At least one person was shot dead at a protest against Kenya's election body in the western city of Kisumu on Monday and others wounded, hospital officials said, as demonstrators also gathered in the capital.
Police fired into the air to break up a crowd trying to march on the Kisumu office of the Independent Electoral and Boundaries Commission (IEBC), one witness told Reuters.
Protesters, accusing the commission of pro-government bias and demanding its members resign before elections in August next year, blocked roads with burning tyres in Kisumu and in Nairobi's Kibera slum. Demonstrators also marched in the centre of the capital, blocking traffic. "IEBC must go," they shouted.
Dennis Onyango, spokesman for opposition leader Raila Odinga who led Monday's rally in Nairobi, said two people were killed in Kisumu. But hospital officials said they only knew of one.
Juliana Otieno, superintendent at Jaramogi Oginga Odinga Teaching and Referral Hospital, said 12 casualties with bullet wounds had been admitted to her hospital, while she said Kisumu County hospital reported one dead and others with bullet wounds. A nurse at Kisumu hospital also confirmed one dead there.
There was no immediate police comment on Monday's reported deaths. Kenyan television reported at least one person killed.

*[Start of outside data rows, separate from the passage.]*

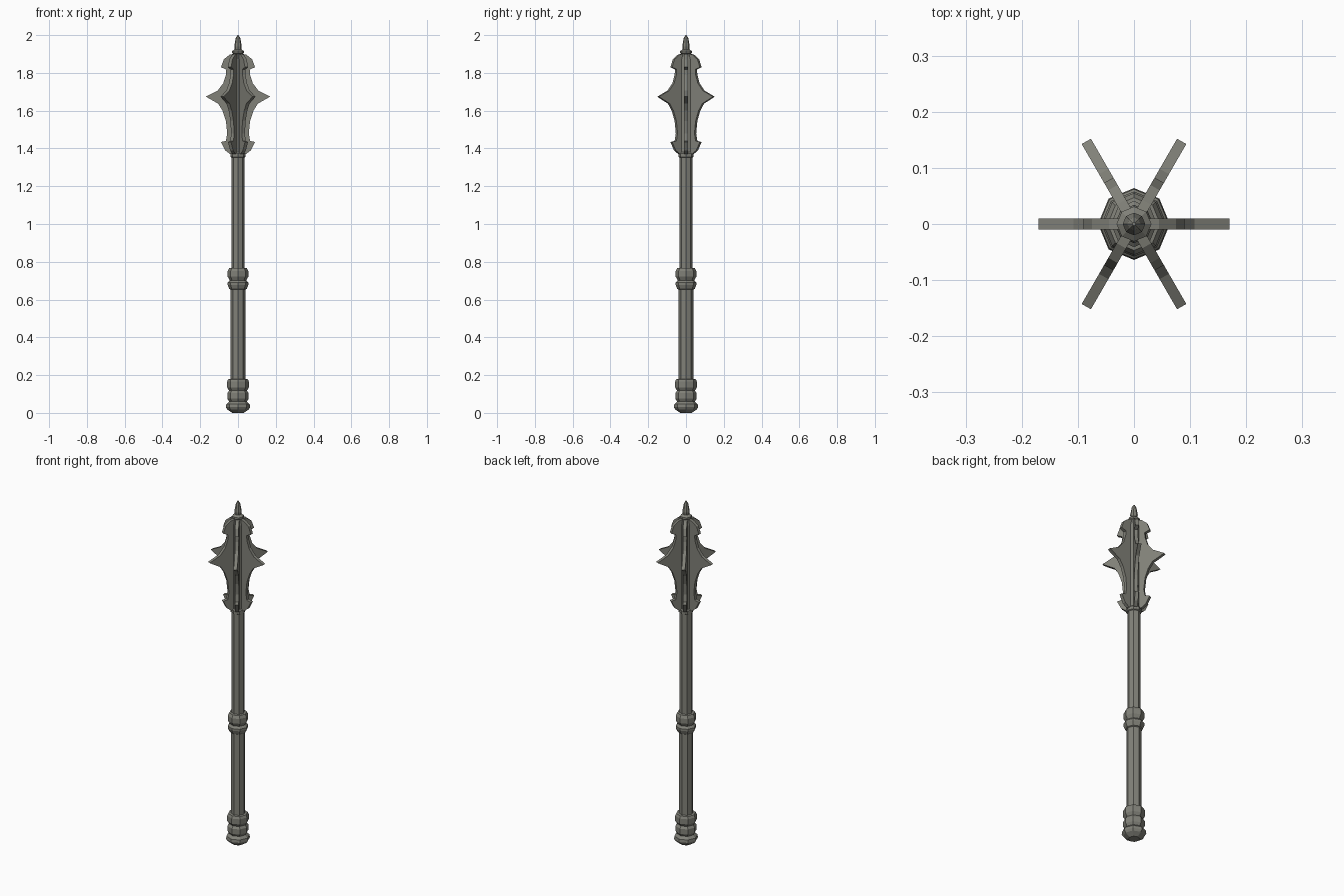
import bpy, bmesh, math
from mathutils import Matrix, Vector

if "Cube" in bpy.data.objects:
    bpy.data.objects.remove(bpy.data.objects["Cube"])

steel = bpy.data.materials.new("dull_grey_steel")
steel.diffuse_color = (0.22, 0.22, 0.19, 1)
steel.use_nodes = True
steel.node_tree.nodes["Principled BSDF"].inputs["Base Color"].default_value = steel.diffuse_color
SIDES = 8


def finish(bm, name):
    bmesh.ops.recalc_face_normals(bm, faces=bm.faces)
    mesh = bpy.data.meshes.new(name)
    bm.to_mesh(mesh)
    bm.free()
    mesh.materials.append(steel)
    obj = bpy.data.objects.new(name, mesh)
    bpy.context.collection.objects.link(obj)
    return obj


def lathe(name, profile):
    """Octagonal turned part from (radius, z) pairs, capped at both ends."""
    bm = bmesh.new()
    rings = []
    for r, z in profile:
        rings.append([bm.verts.new((r * math.cos(math.tau * i / SIDES),
                                    r * math.sin(math.tau * i / SIDES), z))
                      for i in range(SIDES)])
    for a, b in zip(rings, rings[1:]):
        for i in range(SIDES):
            j = (i + 1) % SIDES
            bm.faces.new((a[i], a[j], b[j], b[i]))
    bm.faces.new(rings[0][::-1])
    bm.faces.new(rings[-1])
    return finish(bm, name)


def flange(name, outline, angle, thickness):
    """Flat blade in the radial plane, turned about the shaft."""
    bm = bmesh.new()
    face = bm.faces.new([bm.verts.new((r, -thickness / 2, z)) for r, z in outline])
    ext = bmesh.ops.extrude_face_region(bm, geom=[face])
    moved = [v for v in ext["geom"] if isinstance(v, bmesh.types.BMVert)]
    bmesh.ops.translate(bm, verts=moved, vec=Vector((0, thickness, 0)))
    bmesh.ops.rotate(bm, verts=bm.verts, cent=(0, 0, 0),
                     matrix=Matrix.Rotation(angle, 3, 'Z'))
    return finish(bm, name)


# Stacked pommel rings
lathe("pommel", [(0.03, 0), (0.057, 0.018), (0.064, 0.03), (0.062, 0.046),
                 (0.047, 0.06), (0.056, 0.075), (0.056, 0.105), (0.047, 0.118),
                 (0.058, 0.135), (0.058, 0.165), (0.052, 0.178), (0.036, 0.18)])
# Grip and slimmer shaft
lathe("grip", [(0.039, 0.17), (0.039, 0.66)])
lathe("shaft", [(0.035, 0.65), (0.035, 1.37)])
# Double ring above the grip
lathe("grip_ring", [(0.038, 0.652), (0.046, 0.656), (0.055, 0.678), (0.055, 0.69),
                    (0.044, 0.702), (0.055, 0.722), (0.055, 0.75),
                    (0.047, 0.766), (0.034, 0.768)])
# Collar and core of the head
lathe("head_collar", [(0.034, 1.352), (0.041, 1.356), (0.041, 1.374), (0.034, 1.38)])
lathe("head_core", [(0.034, 1.37), (0.034, 1.87), (0.026, 1.905)])
# Finial spike
lathe("finial", [(0.022, 1.895), (0.031, 1.905), (0.031, 1.915), (0.018, 1.925),
                 (0.02, 1.94), (0.012, 1.985), (0.003, 2.0)])

# Six radial flanges
outline = [(0.0, 1.37), (0.042, 1.37), (0.068, 1.39), (0.09, 1.434), (0.064, 1.44),
           (0.057, 1.48), (0.064, 1.545), (0.082, 1.60), (0.105, 1.637),
           (0.17, 1.674), (0.108, 1.706), (0.078, 1.745), (0.064, 1.79),
           (0.062, 1.818), (0.09, 1.83), (0.075, 1.872), (0.045, 1.896), (0.0, 1.906)]
for k in range(6):
    flange(f"flange_{k + 1}", outline, k * math.tau / 6, 0.019)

Western Kenya, traditionally an opposition stronghold, has seen some of the worst violence in the almost weekly protests. Three people were killed in clashes in the region on May 23.
Western ambassadors have accused the police of using excessive force and called for dialogue in a nation prone to political strife. The 2007 election triggered weeks of ethnic bloodshed and the 2013 result was disputed.
A meeting last week between President Uhuru Kenyatta and opposition leader Raila Odinga failed to defuse tensions.
Police said on Friday that any march by protesters would contravene a court order and demonstrators could face arrest. Despite the warning, the protest in Nairobi proceeded calmly without clashes with police that were seen previously.
Businesses have called for a swift resolution of the row, saying it was taking a toll on an economy which was hit hard by the post-2007 election violence amid the tensions in the build up to the 2013 vote.
"We must find solutions and the solution must be based on the rule of law. It calls for a lot of mediation," Kenya Private Sector Alliance (KEPSA) Chairman Dennis Awori told Reuters, urging churches, politicians and others to help bring calm.
IEBC commissioners deny any bias and say they will stay on, while the government has said any reform needs to follow constitutional channels, which could involve a petition to parliament where Kenyatta's Jubilee coalition has a majority.